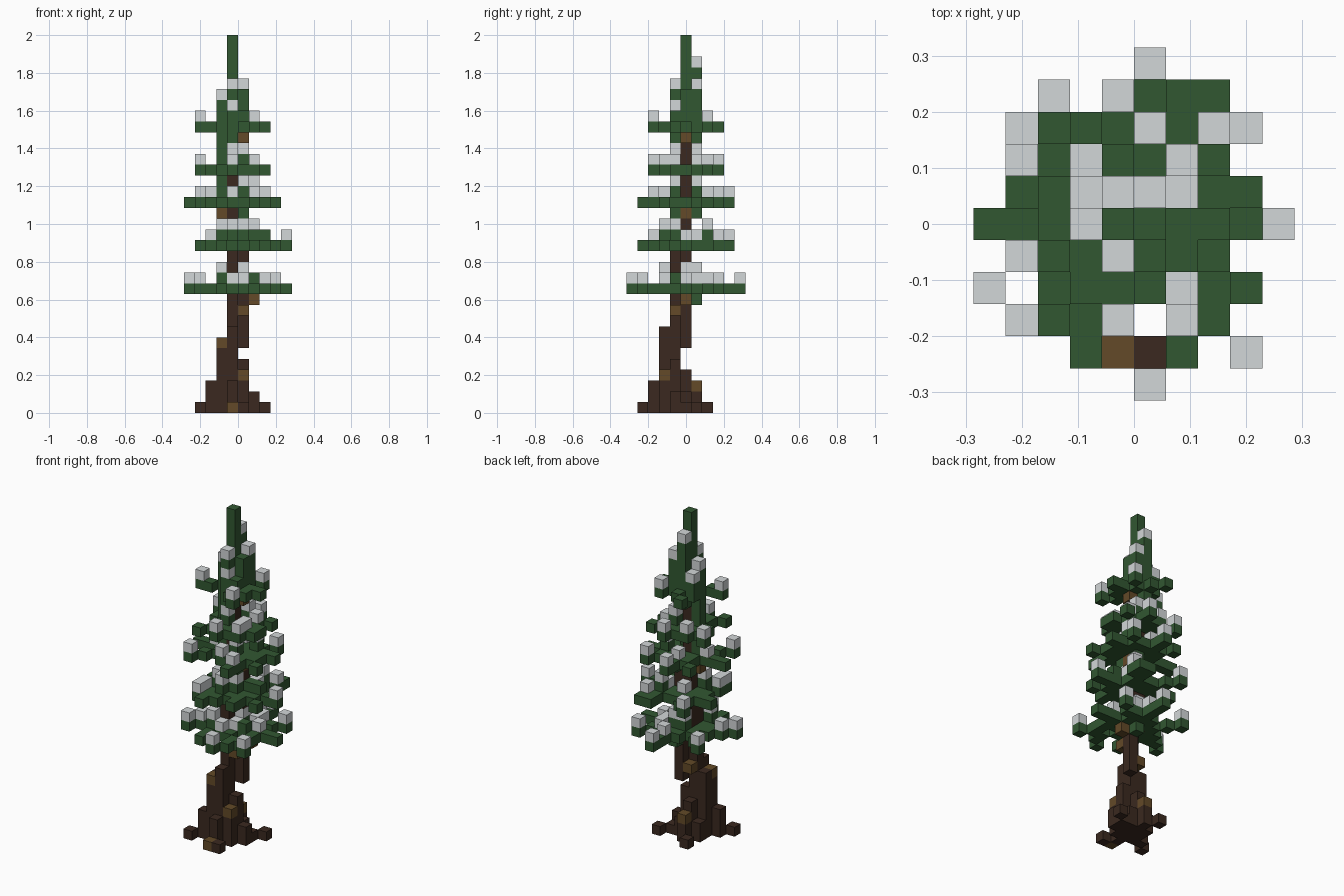
import bpy, bmesh
from math import floor
from mathutils import Vector

cube = bpy.data.objects.get("Cube")
if cube:
    bpy.data.objects.remove(cube)

UNIT = 2 / 35  # edge length of one block
COLOURS = {
    "dark_bark": (0.043, 0.022, 0.014),
    "light_bark": (0.125, 0.068, 0.021),
    "needles": (0.031, 0.096, 0.031),
    "snow": (0.65, 0.68, 0.69),
}
blocks = {}  # cell -> colour name


def material(name):
    mat = bpy.data.materials.new(name)
    mat.use_nodes = True
    colour = (*COLOURS[name], 1)
    mat.diffuse_color = colour
    mat.node_tree.nodes["Principled BSDF"].inputs["Base Color"].default_value = colour
    return mat


def fill(colour, xs, ys, zs):
    """Fill an inclusive range of cells; a single number means one cell."""
    spans = [(s, s) if isinstance(s, int) else s for s in (xs, ys, zs)]
    (xa, xb), (ya, yb), (za, zb) = spans
    for x in range(xa, xb + 1):
        for y in range(ya, yb + 1):
            for z in range(za, zb + 1):
                blocks[x, y, z] = colour


def branch(start, tip, z):
    """Lay a one-block-wide line of needles from start to tip."""
    steps = max(abs(tip[0] - start[0]), abs(tip[1] - start[1]))
    for i in range(steps + 1):
        x, y = (floor(a + (b - a) * i / steps + 0.5) for a, b in zip(start, tip))
        blocks.setdefault((x, y, z), "needles")


def tier(z, reach, tips, snowy, tufts):
    """A diamond core, branches, snow lying on them, and raised snow-capped tufts."""
    for x in range(-3, 3):
        for y in range(-2, 3):
            if abs(x + 0.5) + abs(y) <= reach:
                blocks.setdefault((x, y, z), "needles")
    for tip in tips:
        branch((-1 if tip[0] < 0 else 0, 0), tip, z)
    for x, y in snowy:
        blocks.setdefault((x, y, z), "needles")
        fill("snow", x, y, z + 1)
    for x, y in tufts:
        fill("needles", x, y, (z, z + 1))
        fill("snow", x, y, z + 2)


# Roots and flared foot
bark, light, green = "dark_bark", "light_bark", "needles"
for x, y in ((-4, -3), (2, 1), (0, -4), (-2, 2), (1, 0)):
    fill(bark, x, y, 0)
fill(light, -1, -4, 0)
fill(bark, (-2, 0), (-2, 0), (0, 1))
fill(bark, 1, -1, (0, 1))
fill(bark, -3, -2, (0, 2))
fill(bark, -1, -3, (0, 2))
fill(bark, -1, 1, (0, 1))
fill(light, -1, 1, 2)
fill(bark, -1, 0, (0, 3))
fill(bark, 0, -2, (0, 2))
fill(light, 0, -2, 3)
fill(bark, 0, -1, (0, 4))

# Lower trunk, then the offset upper trunk
fill(bark, (-2, -1), (-2, -1), (0, 6))
fill(bark, -1, (-2, -1), 7)
fill(light, -2, -2, 6)
fill(bark, -1, -1, (8, 17))
fill(bark, 0, 0, (6, 17))
fill(light, -1, 0, 7)
fill(bark, -1, 0, (11, 25))
fill(light, 0, -1, 9)
fill(light, 1, 0, 10)
fill(light, -2, 0, 18)
fill(light, 0, 0, 25)

# Branch tiers from bottom to top
branch((2, -1), (0, -5), 11)
tier(11, 2.5,
     [(-5, -2), (0, 5), (3, 3), (3, -4), (-4, 3), (4, 0), (-2, -4)],
     [(-5, -2), (-4, -1), (0, -5), (0, 5), (0, 3), (3, 3), (3, -4), (-4, 3), (2, 0),
      (1, 2), (1, 1), (-1, -2), (0, -1)],
     [(-2, -2), (-1, 1), (0, 0), (0, 1)])
fill(green, 1, -1, 12)
tier(15, 2.5,
     [(4, 0), (-3, 4), (2, 4), (1, 4), (2, 3), (-2, -4), (-1, -3), (1, -3), (3, -2),
      (-3, -3), (-4, 1)],
     [(4, 0), (-3, 4), (-3, -3), (-3, -2), (2, 3), (1, 1), (-1, 1)],
     [(-2, -1), (-1, -2), (1, 2), (0, -1)])
fill(green, (1, 2), 0, 16)
tier(19, 2.5,
     [(-5, 0), (-4, -3), (2, 3), (-1, 4), (1, -4), (3, 1), (3, -2), (-3, 3)],
     [(-4, -3), (2, 3), (-1, 4), (1, -3), (-3, 0), (-1, 2), (-1, -2)],
     [(0, -1), (1, 1)])
tier(22, 2.5,
     [(-4, 2), (0, 3), (2, 2), (-3, -3), (-1, -3), (2, -1), (-3, 0)],
     [(-4, 2), (0, 3), (-1, -3), (1, -2), (1, -1), (1, 1), (-2, 2)],
     [(0, 1), (-1, -1)])
branch((0, 1), (1, 2), 26)
branch((1, -1), (0, -2), 26)
branch((0, -2), (1, -3), 26)
branch((-1, 2), (-2, 3), 26)
tier(26, 1.5, [(-4, -1), (2, 0), (0, -2)], [(-4, -1), (1, 2), (1, -3)], [(-2, 1)])

# Needles hugging the trunk between tiers
fill(green, 0, 1, 10)
fill(green, 0, (-1, 1), 18)
fill(light, 0, 0, 18)
fill(green, -2, 0, (20, 21))
fill(green, -2, 0, (23, 25))
fill(green, -1, -1, 25)
fill(green, -1, 1, 25)

# Crown and spire
fill(green, (-2, 0), 0, (27, 28))
fill(green, (-1, 0), (-1, 1), 27)
fill(green, -1, 1, (28, 31))
fill(green, 0, 1, (28, 29))
fill(green, 0, 0, 29)
fill("snow", -1, -1, 28)
fill(green, -1, -1, 29)
fill("snow", -2, 0, 29)
fill("snow", -1, -1, 30)
fill("snow", 0, 1, 30)
fill("snow", -1, 1, 32)
fill(green, -1, 0, (29, 34))


def build(part, colours):
    """Mesh only the exposed faces of every block in this part."""
    mesh = bpy.data.meshes.new(part)
    for name in colours:
        mesh.materials.append(material(name))
    bm = bmesh.new()
    for cell, colour in blocks.items():
        if colour not in colours:
            continue
        centre = Vector((cell[0] + 0.5, cell[1], cell[2] + 0.5))
        for axis in range(3):
            for sign in (-1, 1):
                normal = Vector((0, 0, 0))
                normal[axis] = sign
                if tuple(int(c + n) for c, n in zip(cell, normal)) in blocks:
                    continue
                u = Vector((0, 0, 0))
                u[(axis + 1) % 3] = 1
                v = normal.cross(u)
                corners = (-u - v, u - v, u + v, v - u)
                face = bm.faces.new([bm.verts.new((centre + (normal + c) / 2) * UNIT)
                                     for c in corners])
                face.material_index = colours.index(colour)
    bmesh.ops.remove_doubles(bm, verts=bm.verts, dist=UNIT / 100)
    bm.to_mesh(mesh)
    bm.free()
    bpy.context.collection.objects.link(bpy.data.objects.new(part, mesh))


build("trunk", [bark, light])
build("foliage", [green])
build("snow_caps", ["snow"])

☆ ☆ ☆ ☆ ☆ ☆ ☆

### Task details
Give again, word for word, every line from the top of the entries above to the line holding "colour = (*COLOURS[name], 1)", both included. Leave the pictures out.

### Output for this exercise
import bpy, bmesh
from math import floor
from mathutils import Vector

cube = bpy.data.objects.get("Cube")
if cube:
    bpy.data.objects.remove(cube)

UNIT = 2 / 35  # edge length of one block
COLOURS = {
    "dark_bark": (0.043, 0.022, 0.014),
    "light_bark": (0.125, 0.068, 0.021),
    "needles": (0.031, 0.096, 0.031),
    "snow": (0.65, 0.68, 0.69),
}
blocks = {}  # cell -> colour name


def material(name):
    mat = bpy.data.materials.new(name)
    mat.use_nodes = True
    colour = (*COLOURS[name], 1)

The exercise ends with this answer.